On this day in 1890, Harland Sanders was born. At the age of 40, Sanders started cooking chicken dishes for travelers who stopped at his gas station in Corbin, Kentucky. His secret recipe became Kentucky Fried Chicken, and the honorary title of Kentucky Colonel was bestowed on him by the state. Oh, and KFC pairs well with beer, especially at tailgate parties.
And now…The Mash!
We begin in Provo, Utah, the home of Brigham Young University. It’s the last place you’d expect to buy a beer on Sunday, but city fathers are considering them.
San Diego has become a major beer destination. The city’s mayor, Jerry Sanders, thinks it’s your civic duty to support your local breweries.
What beers were poured at the first Great American Beer Festival in 1982? Some of the names might surprise you–or, if you’re of a certain age, might bring back memories.
In case you missed it, Nancy Keates of the Wall Street Journal profiled Tonya Cornett, the brewmaster at Bend Brewing Company.
“Join me in a pint?” You can do that–sort of–at Del Mar Race Track, which sports a gigantic glass of Newcastle Brown Ale that creates the illusion a person is swimming in it.
Beer education–the classroom variety–has come to dozens of American colleges. Don Russell, a/k/a Joe Sixpack, says the courses are so popular that custom-written term papers are available online.
Finally, beer is an ingredient in many restaurant meals. Food writer Mark Bittman of the New York Times paid a visit to Garrett Oliver to learn more.
At high noon on this day in 1889, the Oklahoma Land Run began, with thousands of would-be settlers racing to stake their claim to America’s best remaining unoccupied public land. Those who campaigned to open the land were referred to as “boomers,” while those who entered Oklahoma ahead of the official opening were called “sooners.” Both names came together in the title of the University of Oklahoma fight song.
And now…The Mash!
We begin in Niagara-on-the-Lake, Ontario, where Niagara College has launched a program in brewmaster and brewery operations. Slackers beware: the curriculum includes chemistry, microbiology, and the mathematics of finance.

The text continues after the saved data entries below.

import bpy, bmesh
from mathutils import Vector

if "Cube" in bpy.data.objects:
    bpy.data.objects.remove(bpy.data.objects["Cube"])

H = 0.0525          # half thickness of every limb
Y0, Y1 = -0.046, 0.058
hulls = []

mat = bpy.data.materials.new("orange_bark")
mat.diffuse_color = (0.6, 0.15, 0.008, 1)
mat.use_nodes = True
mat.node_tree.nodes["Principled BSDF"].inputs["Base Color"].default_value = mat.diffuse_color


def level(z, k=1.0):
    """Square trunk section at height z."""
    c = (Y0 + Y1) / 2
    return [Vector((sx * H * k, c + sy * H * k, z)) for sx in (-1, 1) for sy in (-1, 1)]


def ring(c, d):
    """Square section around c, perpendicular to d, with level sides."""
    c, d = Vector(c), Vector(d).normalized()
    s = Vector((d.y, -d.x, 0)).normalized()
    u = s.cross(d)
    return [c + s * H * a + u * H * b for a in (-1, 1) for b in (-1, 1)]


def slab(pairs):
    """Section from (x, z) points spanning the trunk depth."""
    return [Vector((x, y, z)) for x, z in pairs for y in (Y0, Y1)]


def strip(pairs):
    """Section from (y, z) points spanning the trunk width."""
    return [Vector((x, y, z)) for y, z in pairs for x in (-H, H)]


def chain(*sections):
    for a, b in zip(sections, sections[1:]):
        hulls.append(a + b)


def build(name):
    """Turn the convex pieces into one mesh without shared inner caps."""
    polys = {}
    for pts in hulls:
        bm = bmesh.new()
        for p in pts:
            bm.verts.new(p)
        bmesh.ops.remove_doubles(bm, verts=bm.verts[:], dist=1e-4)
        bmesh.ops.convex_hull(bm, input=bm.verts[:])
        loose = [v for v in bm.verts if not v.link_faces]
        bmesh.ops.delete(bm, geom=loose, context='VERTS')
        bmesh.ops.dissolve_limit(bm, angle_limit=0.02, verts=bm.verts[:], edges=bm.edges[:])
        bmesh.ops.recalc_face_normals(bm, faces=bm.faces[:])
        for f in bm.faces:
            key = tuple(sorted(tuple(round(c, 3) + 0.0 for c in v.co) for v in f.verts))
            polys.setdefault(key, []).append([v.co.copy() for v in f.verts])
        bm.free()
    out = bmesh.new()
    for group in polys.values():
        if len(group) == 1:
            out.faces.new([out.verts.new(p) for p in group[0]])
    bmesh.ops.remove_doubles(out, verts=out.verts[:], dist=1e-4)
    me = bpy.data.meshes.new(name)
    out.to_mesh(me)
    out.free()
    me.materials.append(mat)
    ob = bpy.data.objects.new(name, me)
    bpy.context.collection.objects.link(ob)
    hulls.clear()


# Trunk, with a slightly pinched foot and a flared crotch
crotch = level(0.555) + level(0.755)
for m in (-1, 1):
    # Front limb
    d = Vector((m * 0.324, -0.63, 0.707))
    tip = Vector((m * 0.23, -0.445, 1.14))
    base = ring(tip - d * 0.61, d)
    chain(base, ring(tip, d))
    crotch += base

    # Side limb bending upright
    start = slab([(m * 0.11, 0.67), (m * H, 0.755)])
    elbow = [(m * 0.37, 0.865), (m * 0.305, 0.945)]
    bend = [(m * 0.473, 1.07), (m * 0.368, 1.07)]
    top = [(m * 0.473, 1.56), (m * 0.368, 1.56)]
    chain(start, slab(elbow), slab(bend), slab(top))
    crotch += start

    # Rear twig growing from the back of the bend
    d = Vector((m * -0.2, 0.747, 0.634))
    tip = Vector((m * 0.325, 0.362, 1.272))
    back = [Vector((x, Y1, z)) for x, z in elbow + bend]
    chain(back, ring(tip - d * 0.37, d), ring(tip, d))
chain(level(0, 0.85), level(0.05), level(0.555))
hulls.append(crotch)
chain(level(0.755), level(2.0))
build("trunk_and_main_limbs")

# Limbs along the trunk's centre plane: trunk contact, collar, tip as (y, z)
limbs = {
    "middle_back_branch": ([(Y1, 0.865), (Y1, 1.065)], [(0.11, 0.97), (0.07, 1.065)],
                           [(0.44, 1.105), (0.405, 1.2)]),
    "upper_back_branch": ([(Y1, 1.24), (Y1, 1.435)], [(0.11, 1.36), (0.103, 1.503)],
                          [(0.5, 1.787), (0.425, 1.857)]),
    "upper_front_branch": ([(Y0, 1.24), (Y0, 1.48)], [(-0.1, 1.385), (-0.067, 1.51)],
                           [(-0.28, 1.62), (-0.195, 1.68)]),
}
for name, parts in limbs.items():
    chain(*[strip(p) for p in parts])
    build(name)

Yes, there’s an app for that. If you have an iPhone, you can download an app that locates places where Abita beer is sold. The beer is available in 46 states.
Your beer could stay fresh longer, thanks to scientists who’ve identified the chemicals that make stale beer taste bitter. They recommend adjusting the beer’s acidity when it’s produced, and always keeping it cool.
John Lee of the British newspaper The Independent toured the breweries of Portland. Not all 40, but enough of them to find out that not all Americans drink Bud, Miller, and Coors.
Claustrophobic drinkers will want to avoid the world’s smallest bars. One of them is The Rake, located inside London’s Borough Market. The publican there is Glyn Roberts, who also blogs at Rabid About Beer.
The Table Tender, a computerized beer dispensing system, allows customers to pour their own beer–up to a pre-determined limit, which does away with the need for a real person to cut off someone who’s had too much. We assume that a real person still has to check ID.
Finally, we have a winner! This year’s champion in the Washington Post’s Beer Madness competition is Exit 4 American Trippel from Flying Fish Brewing Company.